Because it's a system, you will have a LOT of interacting subsystems, including power, environmental controls, communications, hardware, and then on top of that the data management and everything else.
There are facets which cut across all these layers, like security, redundancy, business continuity, etc.
Just from the database side, you would need to consider the transactional load, the architecture for balancing the load, the storage requirements, the response time requirements.
Everything depends upon the requirements - of which there will be many from regulatory bodies, clients, users, business partners.
As to whether cloud-based databases, I don't think any of those can be viable if your organization has to be responsible for the system.
Any time you outsource anything, you limit your ability to be responsive to requirements. Some things you delegate are easier to mitigate than others. For instance, you decide to use a software library as a component in your system - you can always modify the library if you have the source, or rewrite it yourself or swap it out. Or picking a RDBMS like Oracle or SQL Server where you can get a vendor to do a proof of concept and have a high level of support because the sale is large.

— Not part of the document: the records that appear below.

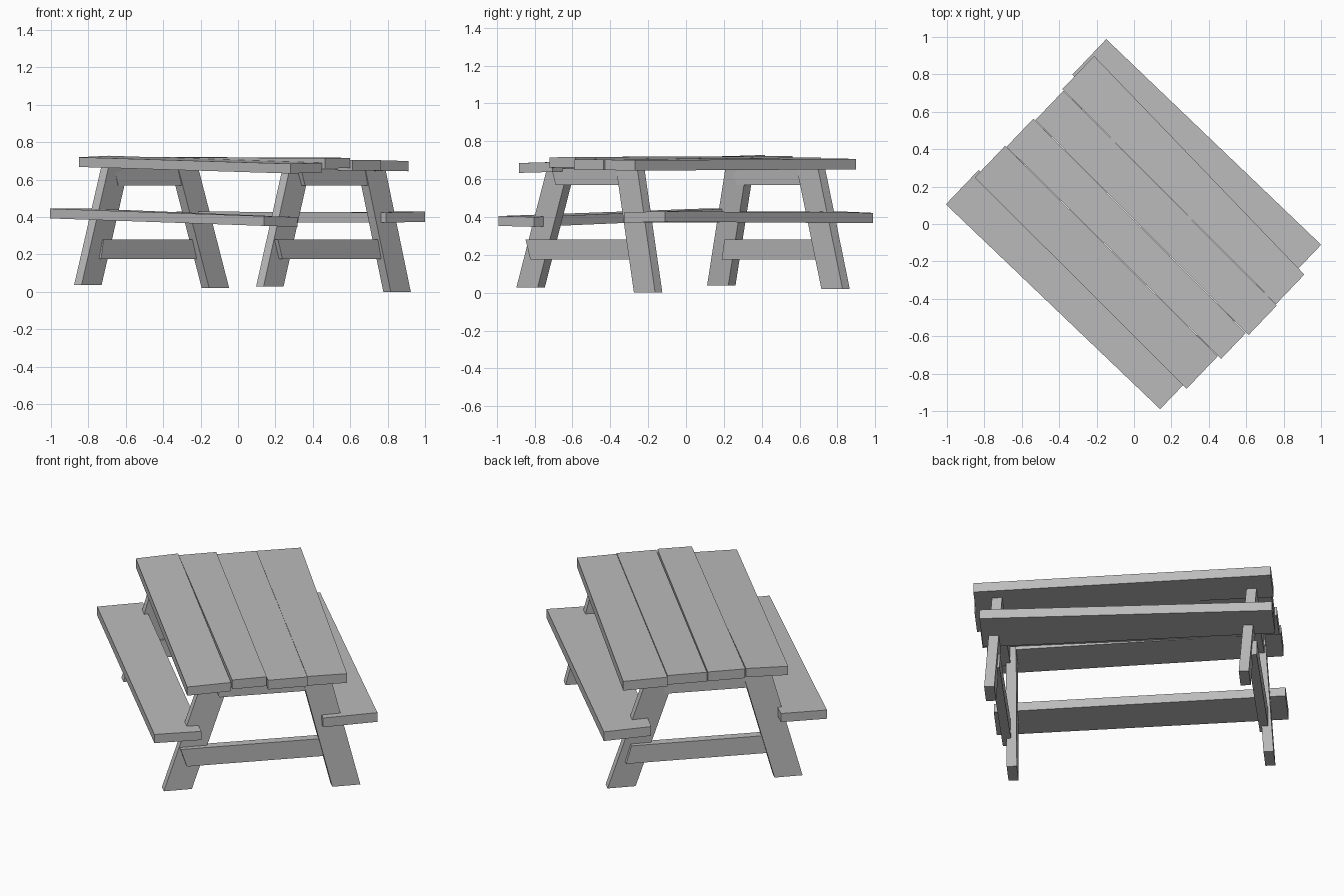
import bpy, bmesh, math

cube = bpy.data.objects.get("Cube")
if cube:
    bpy.data.objects.remove(cube, do_unlink=True)

TURN = math.radians(-43.7)   # the whole table stands diagonally

wood = bpy.data.materials.new("weathered grey wood")
wood.use_nodes = True
GREY = (0.5, 0.5, 0.5, 1)
wood.diffuse_color = GREY
wood.node_tree.nodes["Principled BSDF"].inputs["Base Color"].default_value = GREY


def loft(name, start, end):
    """Solid board between two four-cornered ends, along x before turning."""
    bm = bmesh.new()
    a = [bm.verts.new(p) for p in start]
    b = [bm.verts.new(p) for p in end]
    bm.faces.new(a)
    bm.faces.new(b[::-1])
    for i in range(4):
        j = (i + 1) % 4
        bm.faces.new((a[j], a[i], b[i], b[j]))
    bmesh.ops.recalc_face_normals(bm, faces=bm.faces)
    mesh = bpy.data.meshes.new(name)
    bm.to_mesh(mesh)
    bm.free()
    mesh.materials.append(wood)
    obj = bpy.data.objects.new(name, mesh)
    obj.rotation_euler.z = TURN
    bpy.context.collection.objects.link(obj)


def plank(name, thick, start, end):
    """Lengthwise plank; each end is (x, y_low, y_high, z_low_side, z_high_side) of its top."""
    def section(x, y0, y1, z0, z1):
        return [(x, y0, z0 - thick), (x, y1, z1 - thick), (x, y1, z1), (x, y0, z0)]
    loft(name, section(*start), section(*end))


def leg(name, foot, top, thick=0.055, width=0.155):
    """Slanted leg from foot centre to top centre with level cut ends."""
    def section(x, y, z):
        t, w = thick / 2, width / 2
        return [(x - t, y - w, z), (x + t, y - w, z), (x + t, y + w, z), (x - t, y + w, z)]
    loft(name, section(*foot), section(*top))


def beam(name, x0, x1, y0, y1, z0, z1, slant, thick=0.05):
    """Crosswise beam whose ends follow the slope of the legs."""
    def section(x, y, s):
        t = thick / 2
        return [(x - t, y, z0), (x + t, y, z0), (x + t, y + s, z1), (x - t, y + s, z1)]
    loft(name, section(x0, y0, -slant[0]), section(x1, y1, slant[1]))


# Table top planks
plank("top_plank_front", 0.052, (-0.787, -0.408, -0.174, 0.72, 0.728), (0.812, -0.443, -0.201, 0.685, 0.69))
plank("top_plank_mid_front", 0.055, (-0.778, -0.172, 0.035, 0.722, 0.722), (0.835, -0.199, -0.008, 0.715, 0.717))
plank("top_plank_mid_back", 0.055, (-0.765, 0.037, 0.255, 0.715, 0.715), (0.853, -0.005, 0.213, 0.704, 0.704))
plank("top_plank_back", 0.055, (-0.775, 0.257, 0.502, 0.71, 0.707), (0.845, 0.215, 0.434, 0.703, 0.7))

# Seats
plank("seat_front", 0.052, (-0.80, -0.619, -0.365, 0.445, 0.447), (0.785, -0.619, -0.36, 0.405, 0.4))
plank("seat_back", 0.055, (-0.79, 0.612, 0.35, 0.422, 0.43), (0.80, 0.611, 0.31, 0.43, 0.425))

# Legs of both frames
leg("leg_front_a", (0.69, -0.476, 0.028), (0.68, -0.263, 0.655))
leg("leg_back_a", (0.753, 0.443, 0.0), (0.72, 0.280, 0.66))
leg("leg_front_b", (-0.709, -0.42, 0.037), (-0.672, -0.247, 0.675))
leg("leg_back_b", (-0.633, 0.488, 0.02), (-0.662, 0.277, 0.668))

# Crossbeams tying each pair of legs
beam("lower_beam_a", 0.715, 0.728, -0.43, 0.42, 0.175, 0.28, (0.035, -0.03))
beam("lower_beam_b", -0.685, -0.672, -0.37, 0.47, 0.175, 0.28, (-0.02, -0.03))
beam("upper_beam_a", 0.71, 0.72, -0.25, 0.25, 0.57, 0.655, (0.03, 0.03))
beam("upper_beam_b", -0.672, -0.662, -0.25, 0.25, 0.57, 0.665, (0.03, 0.03))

That's not to say by relaxing your requirements, you couldn't use Google Apps BigTable or Amazon or Azure or whatever, but the simple fact is that even with a contract, you have a limited amount of control over another organization's system and you are relying on them.
All systems are built by balancing tradeoffs.